EXERCISE AIM
The entries need to be copied exactly as they stand, images left out.

Source records:
┌──
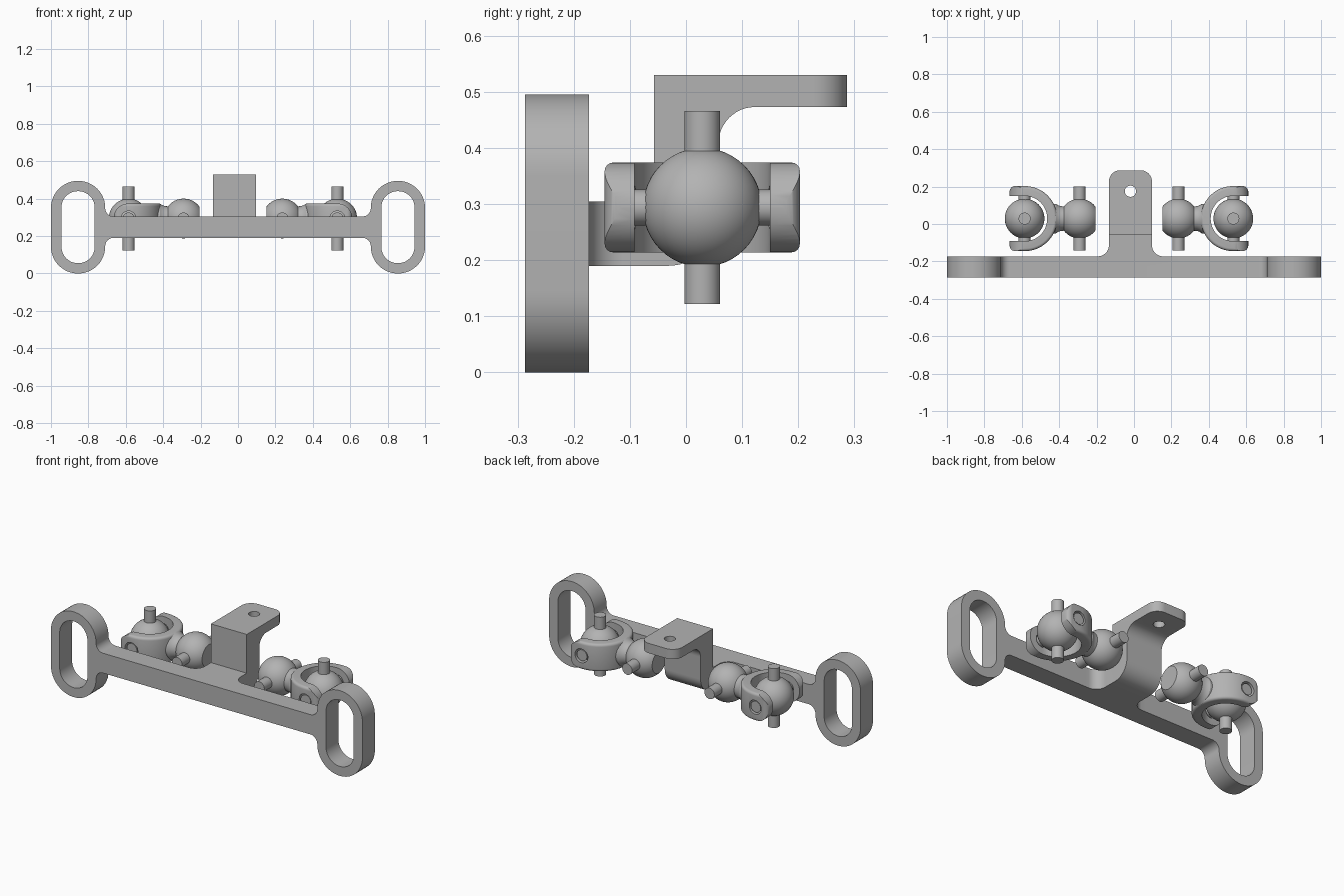
import bpy, bmesh, math
from mathutils import Vector, Matrix

if "Cube" in bpy.data.objects:
    bpy.data.objects.remove(bpy.data.objects["Cube"], do_unlink=True)

GREY = (0.45, 0.45, 0.45, 1)
metal = bpy.data.materials.new("grey_metal")
metal.use_nodes = True
metal.diffuse_color = GREY
metal.node_tree.nodes["Principled BSDF"].inputs["Base Color"].default_value = GREY


def make(name, bm):
    bmesh.ops.remove_doubles(bm, verts=bm.verts, dist=1e-5)
    bmesh.ops.recalc_face_normals(bm, faces=bm.faces)
    mesh = bpy.data.meshes.new(name)
    bm.to_mesh(mesh)
    bm.free()
    mesh.materials.append(metal)
    ob = bpy.data.objects.new(name, mesh)
    bpy.context.collection.objects.link(ob)
    return ob


def rounded(corners, steps=12):
    """Outline from (a, b, radius) right-angled corners."""
    pts = []
    for i, (a, b, r) in enumerate(corners):
        p = Vector((a, b))
        if not r:
            pts.append(p)
            continue
        d1 = (Vector(corners[i - 1][:2]) - p).normalized()
        d2 = (Vector(corners[(i + 1) % len(corners)][:2]) - p).normalized()
        for k in range(steps + 1):
            t = math.pi / 2 * k / steps
            pts.append(p + r * (d1 + d2 - d2 * math.cos(t) - d1 * math.sin(t)))
    return pts


def prism(name, corners, axis, lo, hi, bevel_rule=None):
    place = {"x": lambda a, b, c: (c, a, b),
             "y": lambda a, b, c: (a, c, b),
             "z": lambda a, b, c: (a, b, c)}[axis]
    bm = bmesh.new()
    pts = rounded(corners)
    low, high = [[bm.verts.new(place(p.x, p.y, c)) for p in pts] for c in (lo, hi)]
    bm.faces.new(low)
    bm.faces.new(high)
    for i in range(len(pts)):
        bm.faces.new((low[i - 1], low[i], high[i], high[i - 1]))
    bmesh.ops.recalc_face_normals(bm, faces=bm.faces)
    if bevel_rule:
        edges = [e for e in bm.edges if bevel_rule(*(v.co for v in e.verts))]
        bmesh.ops.bevel(bm, geom=edges, offset=0.015, segments=4, profile=0.5, affect="EDGES")
    return make(name, bm)


def cylinder(name, axis, radius, half, centre=(0, 0, 0)):
    bm = bmesh.new()
    turn = Matrix.Rotation(math.pi / 2, 4, "X") if axis == "y" else Matrix()
    bmesh.ops.create_cone(bm, cap_ends=True, segments=32, radius1=radius, radius2=radius,
                          depth=2 * half, matrix=Matrix.Translation(centre) @ turn)
    return make(name, bm)


def boolean(ob, other, operation):
    mod = ob.modifiers.new("shape", "BOOLEAN")
    mod.operation, mod.object, mod.solver = operation, other, "EXACT"
    bpy.context.view_layer.update()
    result = ob.evaluated_get(bpy.context.evaluated_depsgraph_get())
    mesh = bpy.data.meshes.new_from_object(result)
    ob.modifiers.clear()
    ob.data = mesh
    bpy.data.objects.remove(other, do_unlink=True)


def smooth(ob):
    bpy.ops.object.select_all(action="DESELECT")
    ob.select_set(True)
    bpy.context.view_layer.objects.active = ob
    bpy.ops.object.shade_smooth_by_angle(angle=math.radians(32))


# Crossbar with a slotted loop at each end
half = [(0.71, 0.19, 0.044), (0.71, 0, 0.144), (1, 0, 0.144),
        (1, 0.495, 0.144), (0.71, 0.495, 0.144), (0.71, 0.305, 0.044)]
outline = half + [(-x, z, r) for x, z, r in reversed(half)]
frame = prism("crossbar_frame", outline, "y", -0.287, -0.173)
for s in (-1, 1):
    slot = [(s * x, z, 0.088) for x, z in
            ((0.766, 0.055), (0.944, 0.055), (0.944, 0.44), (0.766, 0.44))]
    boolean(frame, prism("slot", slot, "y", -0.4, 0), "DIFFERENCE")

# Centre bracket: side profile trimmed by its plan outline
side = [(-0.2, 0.19, 0), (0.058, 0.19, 0.09), (0.058, 0.473, 0.065), (0.287, 0.473, 0),
        (0.287, 0.53, 0), (-0.057, 0.53, 0), (-0.057, 0.305, 0), (-0.2, 0.305, 0)]
bracket = prism("bracket", side, "x", -0.4, 0.4)
plan = [(-0.22, -0.21, 0), (-0.22, -0.173, 0), (-0.134, -0.173, 0.06), (-0.134, 0.287, 0.06),
        (0.096, 0.287, 0.06), (0.096, -0.173, 0.06), (0.182, -0.173, 0), (0.182, -0.21, 0)]
boolean(bracket, prism("plan", plan, "z", 0, 1), "INTERSECT")
boolean(bracket, cylinder("hole", "z", 0.03, 0.1, (-0.019, 0.175, 0.5)), "DIFFERENCE")
boolean(frame, bracket, "UNION")
smooth(frame)

# Joint shapes, local +x pointing to the middle of the model
BALL, PIN, REACH, GAP = 0.106, 0.032, 0.172, 0.294


def yoke(name):
    plan = [(-0.08, -0.174, 0.03), (0.174, -0.174, 0.173), (0.174, 0.174, 0.173),
            (-0.08, 0.174, 0.03), (-0.08, 0.121, 0), (0.121, 0.121, 0.12),
            (0.121, -0.121, 0.12), (-0.08, -0.121, 0)]
    ob = prism(name, plan, "z", -0.08, 0.08,
               lambda a, b: a.z == b.z and min(a.xy.length, b.xy.length) > 0.15)
    ends = [(-0.08, -0.08, 0.079), (0.3, -0.08, 0), (0.3, 0.08, 0), (-0.08, 0.08, 0.079)]
    boolean(ob, prism("ends", ends, "y", -0.3, 0.3), "INTERSECT")
    boolean(ob, cylinder("pin_hole", "y", 0.04, 0.3), "DIFFERENCE")
    return ob


def inner_ball(name):
    # Flared neck, ball and flat inner face turned around x
    profile = [(0.14, 0), (0.14, 0.079), (0.168, 0.079), (0.18, 0.071), (0.195, 0.066)]
    start, end = math.pi - math.asin(0.065 / BALL), math.asin(0.064 / BALL)
    for k in range(21):
        t = start + (end - start) * k / 20
        profile.append((GAP + BALL * math.cos(t), BALL * math.sin(t)))
    profile.append((profile[-1][0], 0))
    bm = bmesh.new()
    verts = [bm.verts.new((u, 0, r)) for u, r in profile]
    edges = [bm.edges.new(pair) for pair in zip(verts, verts[1:])]
    bmesh.ops.spin(bm, geom=verts + edges, cent=(0, 0, 0), axis=(1, 0, 0),
                   angle=2 * math.pi, steps=48, use_merge=True)
    return make(name, bm)


def outer_ball(name):
    bm = bmesh.new()
    bmesh.ops.create_uvsphere(bm, u_segments=48, v_segments=24, radius=BALL)
    return make(name, bm)


# One universal joint on each side
for label, s in (("right", -1), ("left", 1)):
    parts = [yoke(label + "_yoke"),
             inner_ball(label + "_inner_ball"),
             outer_ball(label + "_outer_ball"),
             cylinder(label + "_upright_pin", "z", PIN, REACH),
             cylinder(label + "_yoke_pin", "y", PIN, REACH - 0.005),
             cylinder(label + "_inner_pin", "y", PIN, REACH, (GAP, 0, 0))]
    for ob in parts:
        ob.location = (-0.027 + s * 0.558, 0.029, 0.294)
        ob.rotation_euler.z = math.pi if s > 0 else 0
        smooth(ob)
└──
SOLUTION TO THIS TASK
import bpy, bmesh, math
from mathutils import Vector, Matrix

if "Cube" in bpy.data.objects:
    bpy.data.objects.remove(bpy.data.objects["Cube"], do_unlink=True)

GREY = (0.45, 0.45, 0.45, 1)
metal = bpy.data.materials.new("grey_metal")
metal.use_nodes = True
metal.diffuse_color = GREY
metal.node_tree.nodes["Principled BSDF"].inputs["Base Color"].default_value = GREY


def make(name, bm):
    bmesh.ops.remove_doubles(bm, verts=bm.verts, dist=1e-5)
    bmesh.ops.recalc_face_normals(bm, faces=bm.faces)
    mesh = bpy.data.meshes.new(name)
    bm.to_mesh(mesh)
    bm.free()
    mesh.materials.append(metal)
    ob = bpy.data.objects.new(name, mesh)
    bpy.context.collection.objects.link(ob)
    return ob


def rounded(corners, steps=12):
    """Outline from (a, b, radius) right-angled corners."""
    pts = []
    for i, (a, b, r) in enumerate(corners):
        p = Vector((a, b))
        if not r:
            pts.append(p)
            continue
        d1 = (Vector(corners[i - 1][:2]) - p).normalized()
        d2 = (Vector(corners[(i + 1) % len(corners)][:2]) - p).normalized()
        for k in range(steps + 1):
            t = math.pi / 2 * k / steps
            pts.append(p + r * (d1 + d2 - d2 * math.cos(t) - d1 * math.sin(t)))
    return pts


def prism(name, corners, axis, lo, hi, bevel_rule=None):
    place = {"x": lambda a, b, c: (c, a, b),
             "y": lambda a, b, c: (a, c, b),
             "z": lambda a, b, c: (a, b, c)}[axis]
    bm = bmesh.new()
    pts = rounded(corners)
    low, high = [[bm.verts.new(place(p.x, p.y, c)) for p in pts] for c in (lo, hi)]
    bm.faces.new(low)
    bm.faces.new(high)
    for i in range(len(pts)):
        bm.faces.new((low[i - 1], low[i], high[i], high[i - 1]))
    bmesh.ops.recalc_face_normals(bm, faces=bm.faces)
    if bevel_rule:
        edges = [e for e in bm.edges if bevel_rule(*(v.co for v in e.verts))]
        bmesh.ops.bevel(bm, geom=edges, offset=0.015, segments=4, profile=0.5, affect="EDGES")
    return make(name, bm)


def cylinder(name, axis, radius, half, centre=(0, 0, 0)):
    bm = bmesh.new()
    turn = Matrix.Rotation(math.pi / 2, 4, "X") if axis == "y" else Matrix()
    bmesh.ops.create_cone(bm, cap_ends=True, segments=32, radius1=radius, radius2=radius,
                          depth=2 * half, matrix=Matrix.Translation(centre) @ turn)
    return make(name, bm)


def boolean(ob, other, operation):
    mod = ob.modifiers.new("shape", "BOOLEAN")
    mod.operation, mod.object, mod.solver = operation, other, "EXACT"
    bpy.context.view_layer.update()
    result = ob.evaluated_get(bpy.context.evaluated_depsgraph_get())
    mesh = bpy.data.meshes.new_from_object(result)
    ob.modifiers.clear()
    ob.data = mesh
    bpy.data.objects.remove(other, do_unlink=True)


def smooth(ob):
    bpy.ops.object.select_all(action="DESELECT")
    ob.select_set(True)
    bpy.context.view_layer.objects.active = ob
    bpy.ops.object.shade_smooth_by_angle(angle=math.radians(32))


# Crossbar with a slotted loop at each end
half = [(0.71, 0.19, 0.044), (0.71, 0, 0.144), (1, 0, 0.144),
        (1, 0.495, 0.144), (0.71, 0.495, 0.144), (0.71, 0.305, 0.044)]
outline = half + [(-x, z, r) for x, z, r in reversed(half)]
frame = prism("crossbar_frame", outline, "y", -0.287, -0.173)
for s in (-1, 1):
    slot = [(s * x, z, 0.088) for x, z in
            ((0.766, 0.055), (0.944, 0.055), (0.944, 0.44), (0.766, 0.44))]
    boolean(frame, prism("slot", slot, "y", -0.4, 0), "DIFFERENCE")

# Centre bracket: side profile trimmed by its plan outline
side = [(-0.2, 0.19, 0), (0.058, 0.19, 0.09), (0.058, 0.473, 0.065), (0.287, 0.473, 0),
        (0.287, 0.53, 0), (-0.057, 0.53, 0), (-0.057, 0.305, 0), (-0.2, 0.305, 0)]
bracket = prism("bracket", side, "x", -0.4, 0.4)
plan = [(-0.22, -0.21, 0), (-0.22, -0.173, 0), (-0.134, -0.173, 0.06), (-0.134, 0.287, 0.06),
        (0.096, 0.287, 0.06), (0.096, -0.173, 0.06), (0.182, -0.173, 0), (0.182, -0.21, 0)]
boolean(bracket, prism("plan", plan, "z", 0, 1), "INTERSECT")
boolean(bracket, cylinder("hole", "z", 0.03, 0.1, (-0.019, 0.175, 0.5)), "DIFFERENCE")
boolean(frame, bracket, "UNION")
smooth(frame)

# Joint shapes, local +x pointing to the middle of the model
BALL, PIN, REACH, GAP = 0.106, 0.032, 0.172, 0.294


def yoke(name):
    plan = [(-0.08, -0.174, 0.03), (0.174, -0.174, 0.173), (0.174, 0.174, 0.173),
            (-0.08, 0.174, 0.03), (-0.08, 0.121, 0), (0.121, 0.121, 0.12),
            (0.121, -0.121, 0.12), (-0.08, -0.121, 0)]
    ob = prism(name, plan, "z", -0.08, 0.08,
               lambda a, b: a.z == b.z and min(a.xy.length, b.xy.length) > 0.15)
    ends = [(-0.08, -0.08, 0.079), (0.3, -0.08, 0), (0.3, 0.08, 0), (-0.08, 0.08, 0.079)]
    boolean(ob, prism("ends", ends, "y", -0.3, 0.3), "INTERSECT")
    boolean(ob, cylinder("pin_hole", "y", 0.04, 0.3), "DIFFERENCE")
    return ob


def inner_ball(name):
    # Flared neck, ball and flat inner face turned around x
    profile = [(0.14, 0), (0.14, 0.079), (0.168, 0.079), (0.18, 0.071), (0.195, 0.066)]
    start, end = math.pi - math.asin(0.065 / BALL), math.asin(0.064 / BALL)
    for k in range(21):
        t = start + (end - start) * k / 20
        profile.append((GAP + BALL * math.cos(t), BALL * math.sin(t)))
    profile.append((profile[-1][0], 0))
    bm = bmesh.new()
    verts = [bm.verts.new((u, 0, r)) for u, r in profile]
    edges = [bm.edges.new(pair) for pair in zip(verts, verts[1:])]
    bmesh.ops.spin(bm, geom=verts + edges, cent=(0, 0, 0), axis=(1, 0, 0),
                   angle=2 * math.pi, steps=48, use_merge=True)
    return make(name, bm)


def outer_ball(name):
    bm = bmesh.new()
    bmesh.ops.create_uvsphere(bm, u_segments=48, v_segments=24, radius=BALL)
    return make(name, bm)


# One universal joint on each side
for label, s in (("right", -1), ("left", 1)):
    parts = [yoke(label + "_yoke"),
             inner_ball(label + "_inner_ball"),
             outer_ball(label + "_outer_ball"),
             cylinder(label + "_upright_pin", "z", PIN, REACH),
             cylinder(label + "_yoke_pin", "y", PIN, REACH - 0.005),
             cylinder(label + "_inner_pin", "y", PIN, REACH, (GAP, 0, 0))]
    for ob in parts:
        ob.location = (-0.027 + s * 0.558, 0.029, 0.294)
        ob.rotation_euler.z = math.pi if s > 0 else 0
        smooth(ob)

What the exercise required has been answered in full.